"We expected the placenta to protect fetuses from the mother’s exposure to tiny amounts of carbon monoxide,” said John Edmond, professor emeritus of biological chemistry at the David Geffen School of Medicine at UCLA. "But we found that not to be the case."
The researchers exposed pregnant rats to 25 parts per million carbon monoxide in the air, an exposure level established as safe by Cal/OSHA, California’s division of occupational health and safety.
Dr. Ivan Lopez, UCLA associate professor of head and neck surgery, tested the rats’ litters 20 days after birth. Rats born to animals who had inhaled the gas suffered chronic oxidative stress, a harmful condition caused by an excess of harmful free radicals or insufficient antioxidants.
"Oxidative stress damaged the baby rats’ brain cells, leading to a drop in proteins essential for proper function," said Lopez. "Oxidative stress is a risk factor linked to many disorders, including autism, cancer, Alzheimer’s, Parkinson’s, Lou Gehrig’s disease, multiple sclerosis and cardiovascular disease. We know that it exacerbates disease.”

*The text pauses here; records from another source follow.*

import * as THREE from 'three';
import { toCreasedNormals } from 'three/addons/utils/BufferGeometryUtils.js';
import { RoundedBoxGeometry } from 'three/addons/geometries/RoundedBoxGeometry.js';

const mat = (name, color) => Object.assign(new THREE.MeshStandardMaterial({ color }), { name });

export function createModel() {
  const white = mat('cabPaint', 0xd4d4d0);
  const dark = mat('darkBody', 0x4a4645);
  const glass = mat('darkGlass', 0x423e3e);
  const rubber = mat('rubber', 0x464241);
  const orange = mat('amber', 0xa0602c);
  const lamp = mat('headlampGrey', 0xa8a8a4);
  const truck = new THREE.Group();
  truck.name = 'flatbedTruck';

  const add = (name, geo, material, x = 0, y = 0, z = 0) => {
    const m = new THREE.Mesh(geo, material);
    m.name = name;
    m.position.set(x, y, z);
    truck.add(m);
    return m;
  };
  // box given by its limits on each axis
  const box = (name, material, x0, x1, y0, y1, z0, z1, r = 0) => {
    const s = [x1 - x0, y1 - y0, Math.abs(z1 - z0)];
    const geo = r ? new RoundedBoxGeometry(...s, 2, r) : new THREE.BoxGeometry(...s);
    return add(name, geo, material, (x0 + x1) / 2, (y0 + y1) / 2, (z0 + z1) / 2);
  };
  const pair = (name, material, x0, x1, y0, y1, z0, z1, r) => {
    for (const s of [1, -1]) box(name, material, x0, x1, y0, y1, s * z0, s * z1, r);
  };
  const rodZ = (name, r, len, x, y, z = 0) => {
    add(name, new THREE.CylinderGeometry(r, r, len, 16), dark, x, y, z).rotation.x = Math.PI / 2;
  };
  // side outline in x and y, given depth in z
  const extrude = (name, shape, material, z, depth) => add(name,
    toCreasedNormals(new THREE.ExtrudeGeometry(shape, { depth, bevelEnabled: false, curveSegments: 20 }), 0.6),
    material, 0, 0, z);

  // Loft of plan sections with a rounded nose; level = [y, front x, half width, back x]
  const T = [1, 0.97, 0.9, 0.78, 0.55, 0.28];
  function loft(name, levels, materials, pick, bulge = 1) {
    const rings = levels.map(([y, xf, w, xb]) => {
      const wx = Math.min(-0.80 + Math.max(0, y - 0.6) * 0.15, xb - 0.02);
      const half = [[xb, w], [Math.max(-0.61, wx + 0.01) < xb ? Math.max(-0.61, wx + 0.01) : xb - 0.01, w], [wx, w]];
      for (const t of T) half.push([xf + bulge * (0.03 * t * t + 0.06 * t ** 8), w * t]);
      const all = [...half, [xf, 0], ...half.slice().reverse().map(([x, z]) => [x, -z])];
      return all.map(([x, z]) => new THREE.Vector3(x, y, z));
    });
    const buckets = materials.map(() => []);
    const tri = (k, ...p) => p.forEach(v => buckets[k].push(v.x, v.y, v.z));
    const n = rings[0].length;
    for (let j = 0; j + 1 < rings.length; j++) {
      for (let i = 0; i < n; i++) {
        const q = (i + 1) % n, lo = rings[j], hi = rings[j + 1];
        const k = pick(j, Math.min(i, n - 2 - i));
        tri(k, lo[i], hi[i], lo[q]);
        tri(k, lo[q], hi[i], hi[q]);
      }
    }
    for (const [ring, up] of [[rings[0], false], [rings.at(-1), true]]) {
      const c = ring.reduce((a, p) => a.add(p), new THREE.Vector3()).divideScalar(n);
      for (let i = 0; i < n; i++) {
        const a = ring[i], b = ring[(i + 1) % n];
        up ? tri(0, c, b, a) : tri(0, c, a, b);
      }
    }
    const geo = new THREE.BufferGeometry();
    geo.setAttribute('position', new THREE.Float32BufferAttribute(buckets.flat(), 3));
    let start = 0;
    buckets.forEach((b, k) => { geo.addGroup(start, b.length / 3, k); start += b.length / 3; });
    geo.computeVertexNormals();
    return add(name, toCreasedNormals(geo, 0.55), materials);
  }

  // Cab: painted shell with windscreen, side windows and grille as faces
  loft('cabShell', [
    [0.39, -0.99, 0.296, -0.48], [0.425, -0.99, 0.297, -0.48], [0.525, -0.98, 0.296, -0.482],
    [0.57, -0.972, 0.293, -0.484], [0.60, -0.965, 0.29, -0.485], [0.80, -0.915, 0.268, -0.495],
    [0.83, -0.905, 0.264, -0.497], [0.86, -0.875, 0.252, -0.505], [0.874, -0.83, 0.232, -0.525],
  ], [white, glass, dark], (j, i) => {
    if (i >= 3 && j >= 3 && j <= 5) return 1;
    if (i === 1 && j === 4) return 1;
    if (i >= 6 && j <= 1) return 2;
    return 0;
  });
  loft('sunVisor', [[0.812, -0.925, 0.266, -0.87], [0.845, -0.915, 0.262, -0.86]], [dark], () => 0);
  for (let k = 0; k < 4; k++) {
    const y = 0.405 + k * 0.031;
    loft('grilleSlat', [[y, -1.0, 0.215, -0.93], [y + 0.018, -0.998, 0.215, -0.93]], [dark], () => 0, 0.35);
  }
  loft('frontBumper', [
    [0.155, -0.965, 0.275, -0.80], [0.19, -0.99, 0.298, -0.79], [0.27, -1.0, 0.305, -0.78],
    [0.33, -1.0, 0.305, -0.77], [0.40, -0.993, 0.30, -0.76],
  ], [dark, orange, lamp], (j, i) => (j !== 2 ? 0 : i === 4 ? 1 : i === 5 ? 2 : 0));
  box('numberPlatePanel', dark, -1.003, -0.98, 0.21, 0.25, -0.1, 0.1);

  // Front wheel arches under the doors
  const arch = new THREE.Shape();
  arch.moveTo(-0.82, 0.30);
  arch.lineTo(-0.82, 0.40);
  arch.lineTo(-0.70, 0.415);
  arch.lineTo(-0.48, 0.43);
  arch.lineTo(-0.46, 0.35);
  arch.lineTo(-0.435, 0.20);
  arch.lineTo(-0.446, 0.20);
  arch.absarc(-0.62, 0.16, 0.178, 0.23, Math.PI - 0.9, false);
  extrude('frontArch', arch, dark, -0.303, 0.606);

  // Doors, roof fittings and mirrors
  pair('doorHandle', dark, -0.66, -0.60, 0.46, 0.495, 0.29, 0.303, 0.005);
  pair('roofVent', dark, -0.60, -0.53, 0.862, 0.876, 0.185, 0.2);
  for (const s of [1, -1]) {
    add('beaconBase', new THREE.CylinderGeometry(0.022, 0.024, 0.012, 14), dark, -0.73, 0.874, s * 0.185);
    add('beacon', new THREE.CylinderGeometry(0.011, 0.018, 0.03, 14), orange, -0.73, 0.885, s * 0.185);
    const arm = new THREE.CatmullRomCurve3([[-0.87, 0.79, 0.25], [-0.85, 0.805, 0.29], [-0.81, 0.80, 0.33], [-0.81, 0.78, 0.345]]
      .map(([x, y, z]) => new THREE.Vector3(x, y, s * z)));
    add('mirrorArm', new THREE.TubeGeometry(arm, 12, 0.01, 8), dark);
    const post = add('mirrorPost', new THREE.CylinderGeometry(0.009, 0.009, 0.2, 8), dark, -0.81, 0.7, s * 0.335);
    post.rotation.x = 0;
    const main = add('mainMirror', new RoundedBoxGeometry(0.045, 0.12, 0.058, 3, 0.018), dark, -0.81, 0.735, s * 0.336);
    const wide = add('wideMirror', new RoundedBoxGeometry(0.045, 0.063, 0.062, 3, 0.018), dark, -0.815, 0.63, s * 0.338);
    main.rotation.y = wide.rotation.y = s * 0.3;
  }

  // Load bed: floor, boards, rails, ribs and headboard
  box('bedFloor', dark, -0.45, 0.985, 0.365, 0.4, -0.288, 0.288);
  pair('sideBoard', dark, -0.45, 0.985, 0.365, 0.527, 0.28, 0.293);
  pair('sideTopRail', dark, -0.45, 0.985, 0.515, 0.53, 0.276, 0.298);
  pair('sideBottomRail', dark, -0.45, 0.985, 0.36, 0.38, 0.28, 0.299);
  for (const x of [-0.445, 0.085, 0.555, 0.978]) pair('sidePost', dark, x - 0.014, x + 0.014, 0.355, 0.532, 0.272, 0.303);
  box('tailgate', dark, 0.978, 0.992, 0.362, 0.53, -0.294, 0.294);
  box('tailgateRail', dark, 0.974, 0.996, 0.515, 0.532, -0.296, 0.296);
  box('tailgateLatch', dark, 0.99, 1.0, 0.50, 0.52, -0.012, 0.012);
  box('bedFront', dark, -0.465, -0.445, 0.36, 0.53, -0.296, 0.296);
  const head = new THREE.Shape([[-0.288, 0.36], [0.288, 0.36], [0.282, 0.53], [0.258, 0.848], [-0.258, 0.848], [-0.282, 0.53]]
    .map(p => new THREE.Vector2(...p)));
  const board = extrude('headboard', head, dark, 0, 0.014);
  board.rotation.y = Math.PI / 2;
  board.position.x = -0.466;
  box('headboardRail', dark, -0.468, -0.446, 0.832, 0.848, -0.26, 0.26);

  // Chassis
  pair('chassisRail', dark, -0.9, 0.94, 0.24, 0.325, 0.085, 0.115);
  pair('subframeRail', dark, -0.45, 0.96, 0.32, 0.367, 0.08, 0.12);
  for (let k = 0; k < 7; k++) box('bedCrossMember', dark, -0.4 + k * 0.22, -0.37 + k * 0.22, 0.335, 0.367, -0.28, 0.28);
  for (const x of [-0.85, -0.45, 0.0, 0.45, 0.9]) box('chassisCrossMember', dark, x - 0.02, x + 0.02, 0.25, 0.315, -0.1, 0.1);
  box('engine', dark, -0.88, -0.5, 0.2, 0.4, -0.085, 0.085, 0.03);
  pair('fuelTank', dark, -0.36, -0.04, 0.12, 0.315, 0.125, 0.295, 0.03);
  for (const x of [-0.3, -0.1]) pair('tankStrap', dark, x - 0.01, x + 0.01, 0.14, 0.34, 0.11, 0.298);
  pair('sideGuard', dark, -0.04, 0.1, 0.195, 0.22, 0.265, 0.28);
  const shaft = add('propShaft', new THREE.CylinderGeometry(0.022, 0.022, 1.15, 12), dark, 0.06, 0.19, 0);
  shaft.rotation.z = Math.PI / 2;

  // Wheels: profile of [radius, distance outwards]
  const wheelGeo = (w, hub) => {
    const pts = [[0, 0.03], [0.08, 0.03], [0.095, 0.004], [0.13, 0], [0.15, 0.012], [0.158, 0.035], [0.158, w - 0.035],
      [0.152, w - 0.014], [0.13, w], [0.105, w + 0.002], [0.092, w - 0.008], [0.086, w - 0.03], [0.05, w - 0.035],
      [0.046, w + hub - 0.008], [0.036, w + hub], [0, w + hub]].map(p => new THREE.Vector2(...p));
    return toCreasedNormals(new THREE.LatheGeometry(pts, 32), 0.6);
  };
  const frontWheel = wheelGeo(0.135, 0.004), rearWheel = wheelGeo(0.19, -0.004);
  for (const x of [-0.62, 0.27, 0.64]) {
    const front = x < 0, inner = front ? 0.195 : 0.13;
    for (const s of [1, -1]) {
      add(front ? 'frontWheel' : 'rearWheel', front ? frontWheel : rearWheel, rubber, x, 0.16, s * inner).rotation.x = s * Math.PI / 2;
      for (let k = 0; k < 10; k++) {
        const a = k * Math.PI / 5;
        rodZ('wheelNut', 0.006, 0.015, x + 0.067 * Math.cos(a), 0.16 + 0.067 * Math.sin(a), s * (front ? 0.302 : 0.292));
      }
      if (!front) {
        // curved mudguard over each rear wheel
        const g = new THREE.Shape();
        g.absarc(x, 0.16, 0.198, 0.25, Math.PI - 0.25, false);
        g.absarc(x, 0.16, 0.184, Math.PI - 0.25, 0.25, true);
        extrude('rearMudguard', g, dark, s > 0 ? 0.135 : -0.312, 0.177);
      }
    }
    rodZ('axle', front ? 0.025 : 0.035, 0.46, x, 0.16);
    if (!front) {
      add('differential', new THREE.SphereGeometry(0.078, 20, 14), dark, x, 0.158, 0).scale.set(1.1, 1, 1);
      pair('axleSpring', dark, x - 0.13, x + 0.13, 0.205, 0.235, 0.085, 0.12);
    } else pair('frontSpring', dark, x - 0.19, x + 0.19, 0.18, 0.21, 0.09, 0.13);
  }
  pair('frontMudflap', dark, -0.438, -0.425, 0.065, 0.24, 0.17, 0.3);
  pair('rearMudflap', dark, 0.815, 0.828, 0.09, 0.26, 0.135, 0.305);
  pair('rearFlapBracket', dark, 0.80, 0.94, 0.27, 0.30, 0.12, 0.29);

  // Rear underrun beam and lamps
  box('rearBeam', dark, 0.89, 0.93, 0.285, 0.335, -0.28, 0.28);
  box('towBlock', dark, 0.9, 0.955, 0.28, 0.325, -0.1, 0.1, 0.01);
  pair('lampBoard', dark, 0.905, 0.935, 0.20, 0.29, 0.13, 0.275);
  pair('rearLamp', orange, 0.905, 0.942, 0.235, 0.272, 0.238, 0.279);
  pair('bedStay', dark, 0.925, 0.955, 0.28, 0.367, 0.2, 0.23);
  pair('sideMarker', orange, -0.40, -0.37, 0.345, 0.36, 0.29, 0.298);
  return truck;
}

No policies exist to regulate the gas in the home. Most commercial home monitors sound an alarm only hours after concentrations reaches 70 parts per million — nearly three times the 25 parts per million limit set by Cal/OSHA.